Our knowledgeable team at Hilltop Pools in Jonesboro, GA, shares some insights to help you decide between a saltwater and chlorine pool, based on our 40 years of experience in the pool business. If you have further questions, please don’t hesitate to call us.
The two main sanitization methods for modern pools are saltwater and chlorine systems. Contrary to popular belief, saltwater pools kill bacteria and germs with chlorine, just like other pool sterilizers.
Unlike chlorine pools, where you buy chlorine to put directly into your pool, saltwater pools use salt chlorine generators that break the bonds between the chlorine and sodium in pool salt through electrolysis.
Traditional chlorine and saltwater pools have many different pros and cons, and there is no clear winner between the two. Deciding which one is best for you depends on your individual preferences, needs, and budget. To help you decide, here are a few benefits and drawbacks for each type of pool.
The most significant disadvantage of a saltwater pool is the upfront cost of installation or conversion. Converting your current pool or installing a salt generator can cost between $1,000 and $5,000. However, a salt generator’s maintenance and chemical costs are less expensive in the long run, averaging only around $100-$150 a year.
Salt generators use an additional $30-$50 of electricity each year, but a chlorine pool’s yearly maintenance is much higher. A single summer of chemicals for a chlorine pool can cost $150-$180, and for the entire year, they cost between $300 and $800.

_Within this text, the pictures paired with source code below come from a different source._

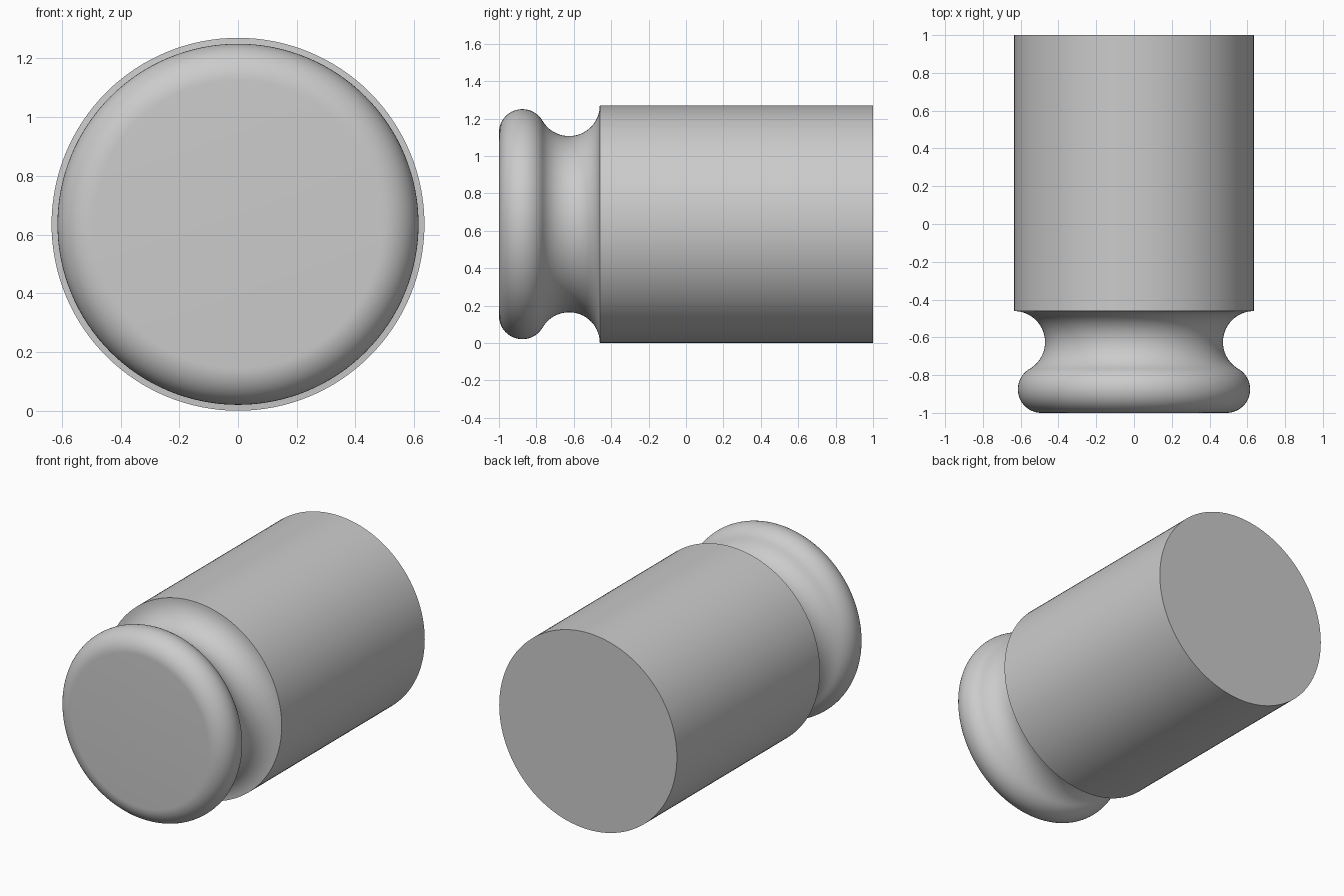
import bpy, bmesh
from math import cos, sin, pi, hypot, atan2

cube = bpy.data.objects.get("Cube")
if cube:
    bpy.data.objects.remove(cube, do_unlink=True)

R = 0.635            # body radius, also the height of the axis
SEGMENTS = 128

grey = bpy.data.materials.new("plain_grey")
grey.use_nodes = True
colour = (0.6, 0.6, 0.6, 1)
grey.diffuse_color = colour
grey.node_tree.nodes["Principled BSDF"].inputs["Base Color"].default_value = colour


def arc(cy, cr, radius, start, end, steps=24):
    """Points (y, radius) along a circular arc."""
    angles = [start + (end - start) * i / steps for i in range(steps + 1)]
    return [(cy + radius * cos(a), cr + radius * sin(a)) for a in angles]


def turned(name, profile):
    """Revolve a (y, radius) profile about the y axis and cap both ends."""
    bm = bmesh.new()
    rings = []
    for y, r in profile:
        turns = [2 * pi * k / SEGMENTS for k in range(SEGMENTS)]
        rings.append([bm.verts.new((r * cos(t), y, R + r * sin(t))) for t in turns])
    for a, b in zip(rings, rings[1:]):
        for k in range(SEGMENTS):
            n = (k + 1) % SEGMENTS
            bm.faces.new((a[k], a[n], b[n], b[k]))
    bm.faces.new(rings[0])
    bm.faces.new(rings[-1])
    bmesh.ops.recalc_face_normals(bm, faces=bm.faces)
    mesh = bpy.data.meshes.new(name)
    bm.to_mesh(mesh)
    bm.free()
    mesh.materials.append(grey)
    obj = bpy.data.objects.new(name, mesh)
    bpy.context.collection.objects.link(obj)
    bpy.ops.object.select_all(action='DESELECT')
    obj.select_set(True)
    bpy.context.view_layer.objects.active = obj
    bpy.ops.object.shade_smooth_by_angle(angle=pi / 6)
    return obj


# Rounded head flowing tangentially into the groove, then the straight body
head_y, head_r, bead = -0.875, 0.49, 0.125
groove_y, groove_r = -0.625, R
join = atan2(groove_r - head_r, groove_y - head_y)
cove = hypot(groove_r - head_r, groove_y - head_y) - bead
profile = arc(head_y, head_r, bead, pi, join)
profile += arc(groove_y, groove_r, cove, pi + join, 2 * pi)[1:]
profile.append((1.0, R))
turned("grooved_cylinder", profile)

Summarizing, the annual maintenance, electricity, and chemical cost for saltwater pools is $130-$200 but for chlorine pools is $300-800. The difference between the costs means that a saltwater pool could recuperate the investment after a few years of use.
Although both pools use chlorine to sterilize the water, saltwater pools have far lower levels of chlorine while disinfecting just as effectively. The lower chlorine concentration of a saltwater pool is gentler on eyes, skin, hair, and clothing, with the salinity being about the same as human tears. Saltwater pools also lack the chlorine smell of a traditional pool (caused by chloramines).
The level of chlorine in traditional chlorine pools can cause dry skin as well as eye and respiratory irritation.
The location of your home may contribute to your decision. Saltwater pools are ideal for areas with warm climates. However, saltwater pools cannot produce chlorine in water colder than 60°F, so pools in colder climates might not receive year-round sanitization with a saltwater pool.
When deciding on a saltwater vs. chlorine pool, there are many benefits and drawbacks to consider. Aside from price and health concerns, you will want to consider pool maintenance, durability, and chemical storage.
A salt chlorine generator is a complicated system that requires professional, sometimes expensive, repairs. Although the salinity is low, saltwater can still erode your pool faster than chlorine systems. This is especially true for concrete pools. However, fiberglass pools are unaffected by either method.
Both chlorine and saltwater pools require occasional “shocks” of a concentrated chlorine solution to disinfect the pool thoroughly. Any chlorine solution, including the regular chemicals a chlorine pool needs, requires proper storage in a safe, dry area away from small children. Saltwater pools, on the other hand, require no special storage for pool salt.
If you are debating between a saltwater or a chlorine sanitization system for your pool, contact our experts at Hilltop Pools to speak with professional swimming pool contractors with years of experience. Visit our website, or call us at (770) 471-3889. Located in Jonesboro, we serve the entire Metro Atlanta area within a 100-mile radius.